**Exercise directions:** Beginning with the line below that contains "n = len(rows[0])" and ending with the line that contains "mesh = bpy.data.meshes.new(name)", copy every line exactly. Copy nothing else.

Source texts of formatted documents
━━━━━━━━━━━━━━━━
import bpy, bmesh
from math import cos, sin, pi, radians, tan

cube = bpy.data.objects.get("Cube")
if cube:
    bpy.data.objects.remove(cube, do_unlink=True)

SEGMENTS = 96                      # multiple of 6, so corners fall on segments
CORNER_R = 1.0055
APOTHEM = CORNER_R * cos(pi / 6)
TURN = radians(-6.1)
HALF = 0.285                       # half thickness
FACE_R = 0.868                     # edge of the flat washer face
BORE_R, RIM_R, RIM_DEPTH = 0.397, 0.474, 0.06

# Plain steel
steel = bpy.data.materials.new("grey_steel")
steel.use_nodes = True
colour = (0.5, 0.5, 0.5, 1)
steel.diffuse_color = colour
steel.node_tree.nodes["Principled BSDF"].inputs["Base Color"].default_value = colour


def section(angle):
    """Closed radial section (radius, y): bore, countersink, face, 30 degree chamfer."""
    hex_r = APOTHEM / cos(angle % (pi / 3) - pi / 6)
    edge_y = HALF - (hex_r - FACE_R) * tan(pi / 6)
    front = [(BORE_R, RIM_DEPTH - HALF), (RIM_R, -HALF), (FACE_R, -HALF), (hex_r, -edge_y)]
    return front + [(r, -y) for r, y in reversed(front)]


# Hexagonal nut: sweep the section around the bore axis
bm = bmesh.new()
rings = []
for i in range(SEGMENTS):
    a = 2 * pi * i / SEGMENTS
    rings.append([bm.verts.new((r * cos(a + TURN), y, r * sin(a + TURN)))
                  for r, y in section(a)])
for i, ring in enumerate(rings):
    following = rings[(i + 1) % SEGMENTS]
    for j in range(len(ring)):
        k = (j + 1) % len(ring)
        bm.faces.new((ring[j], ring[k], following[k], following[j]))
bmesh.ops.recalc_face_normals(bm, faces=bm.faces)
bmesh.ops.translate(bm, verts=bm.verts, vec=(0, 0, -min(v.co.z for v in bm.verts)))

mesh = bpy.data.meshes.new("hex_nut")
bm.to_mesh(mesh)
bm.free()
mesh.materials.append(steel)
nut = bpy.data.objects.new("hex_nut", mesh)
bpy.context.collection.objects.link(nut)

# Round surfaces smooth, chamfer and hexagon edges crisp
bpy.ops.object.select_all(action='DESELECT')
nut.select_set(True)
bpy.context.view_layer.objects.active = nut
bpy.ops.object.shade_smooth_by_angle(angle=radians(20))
━━━━━━━━━━━━━━━━
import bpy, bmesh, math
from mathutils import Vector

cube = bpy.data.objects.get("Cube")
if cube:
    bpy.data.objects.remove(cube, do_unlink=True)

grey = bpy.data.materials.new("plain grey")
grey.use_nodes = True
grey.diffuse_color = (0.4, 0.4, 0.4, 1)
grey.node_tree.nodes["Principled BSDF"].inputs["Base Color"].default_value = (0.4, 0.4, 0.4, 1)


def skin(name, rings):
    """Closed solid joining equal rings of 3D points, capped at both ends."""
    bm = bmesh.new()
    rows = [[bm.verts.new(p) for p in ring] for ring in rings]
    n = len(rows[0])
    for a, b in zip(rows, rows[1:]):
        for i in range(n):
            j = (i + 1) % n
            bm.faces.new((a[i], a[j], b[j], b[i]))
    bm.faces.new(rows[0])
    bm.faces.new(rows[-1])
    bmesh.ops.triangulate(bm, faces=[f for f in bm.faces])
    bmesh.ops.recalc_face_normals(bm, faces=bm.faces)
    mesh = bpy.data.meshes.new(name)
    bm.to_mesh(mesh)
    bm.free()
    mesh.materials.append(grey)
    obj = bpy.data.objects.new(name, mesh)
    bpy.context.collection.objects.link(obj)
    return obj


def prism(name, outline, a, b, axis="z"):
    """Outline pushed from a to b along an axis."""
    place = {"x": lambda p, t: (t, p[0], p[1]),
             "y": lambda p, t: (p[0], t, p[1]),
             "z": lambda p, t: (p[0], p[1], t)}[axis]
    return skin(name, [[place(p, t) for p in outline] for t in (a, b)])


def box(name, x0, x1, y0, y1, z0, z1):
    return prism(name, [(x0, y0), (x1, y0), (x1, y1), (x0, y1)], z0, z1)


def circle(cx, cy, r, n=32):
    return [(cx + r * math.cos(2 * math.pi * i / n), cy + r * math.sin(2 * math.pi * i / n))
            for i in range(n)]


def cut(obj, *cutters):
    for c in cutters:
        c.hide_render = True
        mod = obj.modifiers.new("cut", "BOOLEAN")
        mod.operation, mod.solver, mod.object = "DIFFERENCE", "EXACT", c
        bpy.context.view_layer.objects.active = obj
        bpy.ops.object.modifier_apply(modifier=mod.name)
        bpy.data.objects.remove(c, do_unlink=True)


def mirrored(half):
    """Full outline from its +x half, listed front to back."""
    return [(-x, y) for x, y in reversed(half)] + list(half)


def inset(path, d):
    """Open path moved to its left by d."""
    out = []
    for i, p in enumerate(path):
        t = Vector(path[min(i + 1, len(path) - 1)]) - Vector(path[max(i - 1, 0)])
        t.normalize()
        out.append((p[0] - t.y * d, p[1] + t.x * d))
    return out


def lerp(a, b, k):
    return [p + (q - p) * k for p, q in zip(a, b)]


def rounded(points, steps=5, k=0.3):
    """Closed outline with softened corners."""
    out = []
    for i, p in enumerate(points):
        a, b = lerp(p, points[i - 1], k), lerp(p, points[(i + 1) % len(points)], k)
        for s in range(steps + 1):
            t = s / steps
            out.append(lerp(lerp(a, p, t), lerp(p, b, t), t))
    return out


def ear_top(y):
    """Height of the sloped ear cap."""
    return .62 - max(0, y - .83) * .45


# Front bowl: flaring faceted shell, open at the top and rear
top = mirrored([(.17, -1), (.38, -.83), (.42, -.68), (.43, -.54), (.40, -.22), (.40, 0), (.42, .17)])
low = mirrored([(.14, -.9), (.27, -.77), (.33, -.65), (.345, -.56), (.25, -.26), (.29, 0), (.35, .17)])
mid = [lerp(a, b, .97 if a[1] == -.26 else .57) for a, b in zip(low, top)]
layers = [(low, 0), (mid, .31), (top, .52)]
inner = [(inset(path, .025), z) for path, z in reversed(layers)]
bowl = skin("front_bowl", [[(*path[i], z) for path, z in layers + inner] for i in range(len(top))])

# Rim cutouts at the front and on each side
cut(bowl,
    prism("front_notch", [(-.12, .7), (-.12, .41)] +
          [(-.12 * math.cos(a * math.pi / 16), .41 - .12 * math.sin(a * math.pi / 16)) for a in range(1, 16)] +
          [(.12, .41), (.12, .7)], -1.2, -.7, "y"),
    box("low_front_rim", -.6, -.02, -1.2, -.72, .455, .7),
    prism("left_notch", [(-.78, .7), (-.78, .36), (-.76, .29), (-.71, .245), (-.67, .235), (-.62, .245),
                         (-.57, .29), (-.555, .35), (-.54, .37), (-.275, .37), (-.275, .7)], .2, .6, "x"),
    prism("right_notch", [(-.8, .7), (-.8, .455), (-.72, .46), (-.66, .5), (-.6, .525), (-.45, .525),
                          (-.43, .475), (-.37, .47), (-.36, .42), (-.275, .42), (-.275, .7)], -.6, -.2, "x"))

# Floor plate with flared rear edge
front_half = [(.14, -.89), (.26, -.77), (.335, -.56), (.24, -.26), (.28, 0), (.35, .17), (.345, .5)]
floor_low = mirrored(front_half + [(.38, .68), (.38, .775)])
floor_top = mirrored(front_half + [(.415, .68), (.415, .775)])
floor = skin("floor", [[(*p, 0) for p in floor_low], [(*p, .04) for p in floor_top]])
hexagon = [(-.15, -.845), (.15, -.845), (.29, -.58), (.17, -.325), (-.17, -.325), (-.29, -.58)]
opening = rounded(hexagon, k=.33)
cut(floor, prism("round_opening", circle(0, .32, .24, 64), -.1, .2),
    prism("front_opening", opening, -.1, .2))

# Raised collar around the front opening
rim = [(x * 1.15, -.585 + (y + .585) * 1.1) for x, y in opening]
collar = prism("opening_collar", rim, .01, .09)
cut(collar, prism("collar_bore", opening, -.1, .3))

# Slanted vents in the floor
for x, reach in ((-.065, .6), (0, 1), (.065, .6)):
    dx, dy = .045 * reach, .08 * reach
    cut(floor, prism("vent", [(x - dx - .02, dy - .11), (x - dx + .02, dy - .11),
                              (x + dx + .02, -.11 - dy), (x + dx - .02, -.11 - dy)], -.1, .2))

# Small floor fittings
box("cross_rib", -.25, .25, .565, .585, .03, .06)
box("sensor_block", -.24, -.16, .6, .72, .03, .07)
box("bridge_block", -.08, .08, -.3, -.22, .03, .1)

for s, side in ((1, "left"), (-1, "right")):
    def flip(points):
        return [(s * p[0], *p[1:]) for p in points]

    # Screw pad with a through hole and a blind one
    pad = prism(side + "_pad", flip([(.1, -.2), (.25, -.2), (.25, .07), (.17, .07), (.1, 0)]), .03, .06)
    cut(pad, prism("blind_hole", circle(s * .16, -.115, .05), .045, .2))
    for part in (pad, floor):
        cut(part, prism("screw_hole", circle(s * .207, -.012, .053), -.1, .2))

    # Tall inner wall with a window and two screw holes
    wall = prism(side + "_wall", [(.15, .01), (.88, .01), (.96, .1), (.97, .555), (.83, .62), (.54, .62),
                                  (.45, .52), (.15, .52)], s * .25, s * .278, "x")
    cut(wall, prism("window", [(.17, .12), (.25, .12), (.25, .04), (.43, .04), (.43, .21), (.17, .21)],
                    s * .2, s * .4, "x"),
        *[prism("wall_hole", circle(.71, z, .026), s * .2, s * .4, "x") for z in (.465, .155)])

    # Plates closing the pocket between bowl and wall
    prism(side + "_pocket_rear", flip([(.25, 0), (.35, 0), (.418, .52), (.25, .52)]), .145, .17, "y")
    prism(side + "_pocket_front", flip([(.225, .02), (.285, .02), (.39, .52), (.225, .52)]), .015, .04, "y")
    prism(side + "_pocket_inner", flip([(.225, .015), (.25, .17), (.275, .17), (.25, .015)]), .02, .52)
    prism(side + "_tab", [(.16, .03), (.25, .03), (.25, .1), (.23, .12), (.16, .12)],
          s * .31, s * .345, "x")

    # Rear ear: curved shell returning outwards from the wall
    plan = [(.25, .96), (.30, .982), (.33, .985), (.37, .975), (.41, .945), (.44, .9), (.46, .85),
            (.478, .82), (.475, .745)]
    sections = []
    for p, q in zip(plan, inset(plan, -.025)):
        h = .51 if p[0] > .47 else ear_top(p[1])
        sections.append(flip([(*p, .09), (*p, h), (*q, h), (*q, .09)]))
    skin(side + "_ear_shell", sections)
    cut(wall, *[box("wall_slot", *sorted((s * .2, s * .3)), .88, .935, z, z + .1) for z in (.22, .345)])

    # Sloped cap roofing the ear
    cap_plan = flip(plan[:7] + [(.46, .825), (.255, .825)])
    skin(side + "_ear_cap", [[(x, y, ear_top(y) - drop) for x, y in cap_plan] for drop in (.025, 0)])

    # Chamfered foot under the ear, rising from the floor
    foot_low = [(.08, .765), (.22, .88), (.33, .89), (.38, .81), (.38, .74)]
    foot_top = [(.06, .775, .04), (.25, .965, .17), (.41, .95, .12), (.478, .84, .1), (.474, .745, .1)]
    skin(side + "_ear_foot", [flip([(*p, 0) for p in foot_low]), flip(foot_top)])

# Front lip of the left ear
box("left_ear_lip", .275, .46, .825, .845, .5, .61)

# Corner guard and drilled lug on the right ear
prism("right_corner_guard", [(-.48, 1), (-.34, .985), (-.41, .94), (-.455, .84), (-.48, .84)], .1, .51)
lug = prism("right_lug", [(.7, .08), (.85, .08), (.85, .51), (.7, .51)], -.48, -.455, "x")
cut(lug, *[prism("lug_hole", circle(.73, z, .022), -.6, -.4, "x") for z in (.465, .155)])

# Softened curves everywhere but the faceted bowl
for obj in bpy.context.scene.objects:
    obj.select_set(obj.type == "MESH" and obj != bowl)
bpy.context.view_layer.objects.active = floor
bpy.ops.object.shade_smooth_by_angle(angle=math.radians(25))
━━━━━━━━━━━━━━━━
**Solution:**
    n = len(rows[0])
    for a, b in zip(rows, rows[1:]):
        for i in range(n):
            j = (i + 1) % n
            bm.faces.new((a[i], a[j], b[j], b[i]))
    bm.faces.new(rows[0])
    bm.faces.new(rows[-1])
    bmesh.ops.triangulate(bm, faces=[f for f in bm.faces])
    bmesh.ops.recalc_face_normals(bm, faces=bm.faces)
    mesh = bpy.data.meshes.new(name)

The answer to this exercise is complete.